MATERIAL FOR THIS TASK:

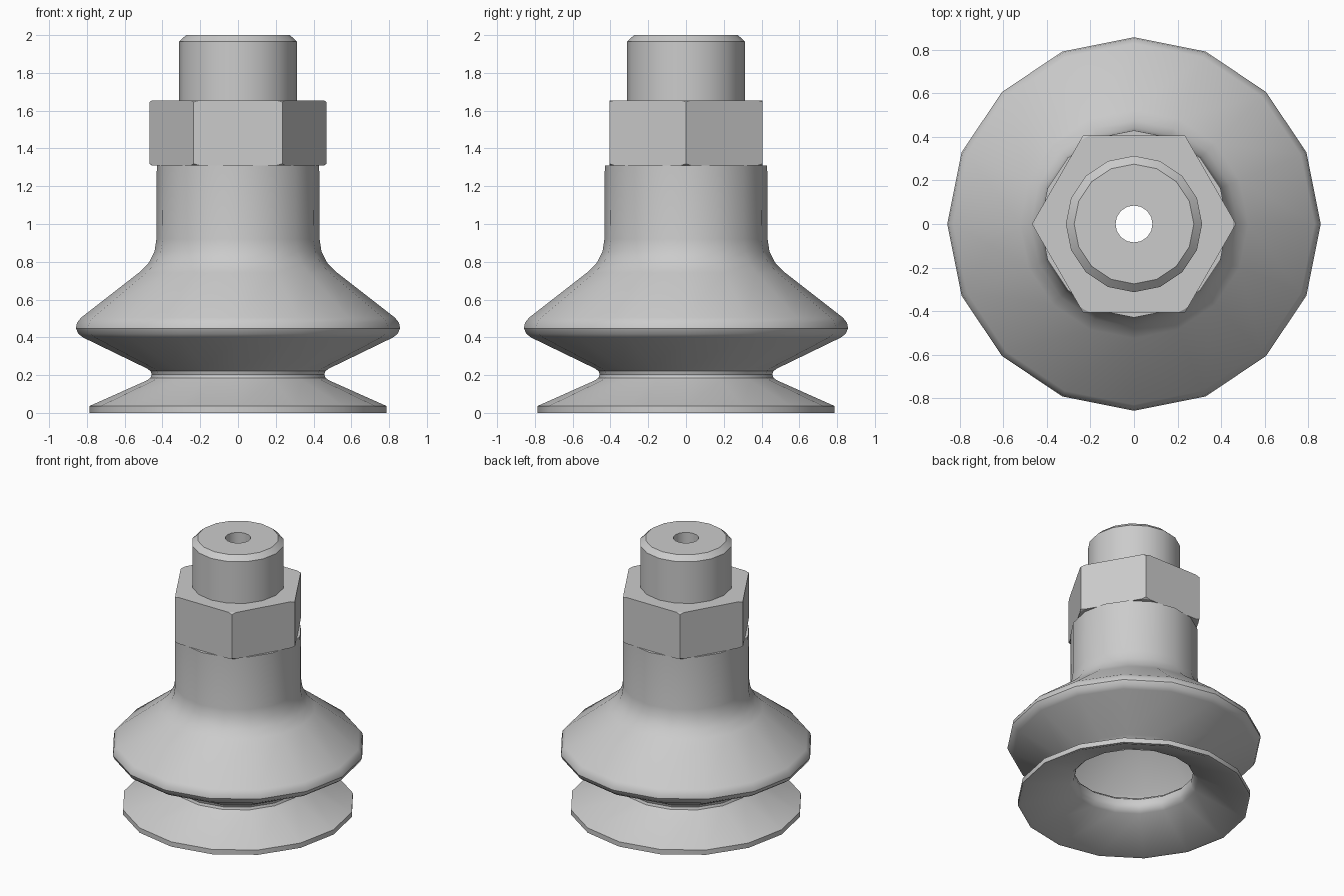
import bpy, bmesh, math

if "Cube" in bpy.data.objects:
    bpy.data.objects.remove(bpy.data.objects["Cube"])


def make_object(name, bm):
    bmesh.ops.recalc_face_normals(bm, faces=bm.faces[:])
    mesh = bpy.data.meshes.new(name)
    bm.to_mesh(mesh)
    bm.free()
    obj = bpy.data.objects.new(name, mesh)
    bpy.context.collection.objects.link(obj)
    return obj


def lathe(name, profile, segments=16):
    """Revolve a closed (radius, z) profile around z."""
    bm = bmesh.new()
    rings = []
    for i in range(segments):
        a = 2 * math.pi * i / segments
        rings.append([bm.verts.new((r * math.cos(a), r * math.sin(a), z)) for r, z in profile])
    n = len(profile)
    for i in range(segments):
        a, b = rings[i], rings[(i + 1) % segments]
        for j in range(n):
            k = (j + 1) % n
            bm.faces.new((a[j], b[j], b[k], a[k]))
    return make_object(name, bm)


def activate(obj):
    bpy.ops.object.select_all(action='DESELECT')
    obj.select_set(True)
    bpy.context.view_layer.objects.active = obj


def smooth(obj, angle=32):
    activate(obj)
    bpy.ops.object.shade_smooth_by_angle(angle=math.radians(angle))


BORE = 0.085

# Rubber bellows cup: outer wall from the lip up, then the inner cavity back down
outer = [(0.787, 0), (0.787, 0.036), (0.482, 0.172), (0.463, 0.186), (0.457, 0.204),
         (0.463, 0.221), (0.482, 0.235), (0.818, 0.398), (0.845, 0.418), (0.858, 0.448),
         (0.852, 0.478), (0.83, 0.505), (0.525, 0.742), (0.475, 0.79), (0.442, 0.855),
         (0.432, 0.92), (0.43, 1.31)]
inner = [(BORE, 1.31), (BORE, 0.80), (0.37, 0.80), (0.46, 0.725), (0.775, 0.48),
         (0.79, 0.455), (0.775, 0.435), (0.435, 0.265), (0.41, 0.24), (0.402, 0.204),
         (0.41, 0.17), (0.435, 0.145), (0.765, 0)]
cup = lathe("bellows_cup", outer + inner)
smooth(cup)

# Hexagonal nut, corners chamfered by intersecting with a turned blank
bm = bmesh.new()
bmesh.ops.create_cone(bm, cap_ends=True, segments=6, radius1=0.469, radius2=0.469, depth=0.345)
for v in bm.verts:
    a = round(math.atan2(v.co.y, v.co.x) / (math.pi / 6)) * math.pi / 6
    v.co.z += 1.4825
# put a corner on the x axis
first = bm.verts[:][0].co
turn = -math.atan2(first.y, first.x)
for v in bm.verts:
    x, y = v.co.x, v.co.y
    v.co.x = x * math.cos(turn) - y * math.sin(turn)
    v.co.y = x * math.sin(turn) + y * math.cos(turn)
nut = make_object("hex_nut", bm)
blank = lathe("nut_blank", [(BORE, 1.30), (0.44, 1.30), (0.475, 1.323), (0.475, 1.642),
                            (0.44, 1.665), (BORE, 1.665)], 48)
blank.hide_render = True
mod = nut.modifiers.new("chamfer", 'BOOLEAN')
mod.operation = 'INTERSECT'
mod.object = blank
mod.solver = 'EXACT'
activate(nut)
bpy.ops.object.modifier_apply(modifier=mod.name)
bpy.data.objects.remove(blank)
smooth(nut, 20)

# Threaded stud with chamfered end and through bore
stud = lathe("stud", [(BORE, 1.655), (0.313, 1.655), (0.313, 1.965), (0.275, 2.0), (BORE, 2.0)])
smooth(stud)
...
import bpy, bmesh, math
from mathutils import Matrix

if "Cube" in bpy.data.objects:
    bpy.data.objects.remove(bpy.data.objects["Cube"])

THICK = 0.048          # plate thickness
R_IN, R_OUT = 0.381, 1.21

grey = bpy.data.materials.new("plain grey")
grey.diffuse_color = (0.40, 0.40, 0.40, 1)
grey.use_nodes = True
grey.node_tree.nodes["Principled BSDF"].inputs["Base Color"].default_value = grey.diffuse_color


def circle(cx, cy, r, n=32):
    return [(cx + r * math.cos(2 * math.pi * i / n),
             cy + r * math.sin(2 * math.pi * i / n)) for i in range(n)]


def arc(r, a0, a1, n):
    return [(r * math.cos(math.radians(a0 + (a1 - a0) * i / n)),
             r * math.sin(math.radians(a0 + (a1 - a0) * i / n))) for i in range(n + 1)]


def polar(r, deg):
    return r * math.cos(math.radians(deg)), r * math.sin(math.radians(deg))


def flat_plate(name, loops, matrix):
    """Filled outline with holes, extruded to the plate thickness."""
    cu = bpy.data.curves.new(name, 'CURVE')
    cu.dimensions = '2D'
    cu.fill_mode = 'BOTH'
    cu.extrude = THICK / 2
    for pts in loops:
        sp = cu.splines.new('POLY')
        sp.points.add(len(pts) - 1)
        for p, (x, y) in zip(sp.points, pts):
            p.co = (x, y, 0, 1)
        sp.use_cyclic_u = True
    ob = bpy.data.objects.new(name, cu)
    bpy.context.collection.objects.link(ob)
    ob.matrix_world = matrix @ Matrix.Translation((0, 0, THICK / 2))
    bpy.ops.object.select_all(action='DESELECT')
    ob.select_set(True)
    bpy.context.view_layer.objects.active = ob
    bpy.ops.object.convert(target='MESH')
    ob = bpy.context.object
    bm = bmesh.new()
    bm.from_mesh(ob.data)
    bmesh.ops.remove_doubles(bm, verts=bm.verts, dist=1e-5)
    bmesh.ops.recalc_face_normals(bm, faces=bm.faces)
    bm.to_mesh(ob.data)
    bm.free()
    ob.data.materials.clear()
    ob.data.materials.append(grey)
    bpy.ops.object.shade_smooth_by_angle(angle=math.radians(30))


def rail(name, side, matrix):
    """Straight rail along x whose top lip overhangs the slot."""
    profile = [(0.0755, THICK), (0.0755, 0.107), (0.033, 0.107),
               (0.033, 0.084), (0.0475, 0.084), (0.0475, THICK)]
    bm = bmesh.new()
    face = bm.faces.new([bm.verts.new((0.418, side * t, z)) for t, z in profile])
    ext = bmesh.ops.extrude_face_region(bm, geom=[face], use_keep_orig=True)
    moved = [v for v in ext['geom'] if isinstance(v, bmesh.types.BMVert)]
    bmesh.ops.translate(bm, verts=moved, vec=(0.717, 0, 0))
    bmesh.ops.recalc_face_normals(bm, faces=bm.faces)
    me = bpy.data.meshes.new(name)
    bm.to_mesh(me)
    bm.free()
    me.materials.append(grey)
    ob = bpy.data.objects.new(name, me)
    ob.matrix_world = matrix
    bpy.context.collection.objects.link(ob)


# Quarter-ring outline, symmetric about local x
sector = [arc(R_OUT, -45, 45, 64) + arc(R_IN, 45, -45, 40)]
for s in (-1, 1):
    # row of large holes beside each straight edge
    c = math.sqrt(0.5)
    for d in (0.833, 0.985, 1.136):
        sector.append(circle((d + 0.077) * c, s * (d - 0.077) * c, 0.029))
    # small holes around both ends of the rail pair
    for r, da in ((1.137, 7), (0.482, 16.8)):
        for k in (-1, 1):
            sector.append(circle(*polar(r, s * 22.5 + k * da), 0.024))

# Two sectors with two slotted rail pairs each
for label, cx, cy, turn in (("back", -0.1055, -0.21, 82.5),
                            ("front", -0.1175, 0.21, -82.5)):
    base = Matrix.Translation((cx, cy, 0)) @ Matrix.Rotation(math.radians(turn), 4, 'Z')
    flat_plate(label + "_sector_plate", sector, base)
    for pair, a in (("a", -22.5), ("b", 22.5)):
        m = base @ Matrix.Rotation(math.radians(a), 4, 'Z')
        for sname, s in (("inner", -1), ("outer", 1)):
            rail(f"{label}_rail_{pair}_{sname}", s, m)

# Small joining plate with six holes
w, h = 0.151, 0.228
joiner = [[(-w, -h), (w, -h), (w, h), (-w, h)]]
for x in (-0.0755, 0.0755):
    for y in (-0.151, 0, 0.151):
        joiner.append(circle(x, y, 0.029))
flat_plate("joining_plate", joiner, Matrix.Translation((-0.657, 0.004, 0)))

WHAT YOU WILL DO: Within the listing above, give again exactly every line from the line with "mod.solver = 'EXACT'" through the line with "smooth(stud)", both included, and no other line.

FINISHED EXERCISE:
mod.solver = 'EXACT'
activate(nut)
bpy.ops.object.modifier_apply(modifier=mod.name)
bpy.data.objects.remove(blank)
smooth(nut, 20)

# Threaded stud with chamfered end and through bore
stud = lathe("stud", [(BORE, 1.655), (0.313, 1.655), (0.313, 1.965), (0.275, 2.0), (BORE, 2.0)])
smooth(stud)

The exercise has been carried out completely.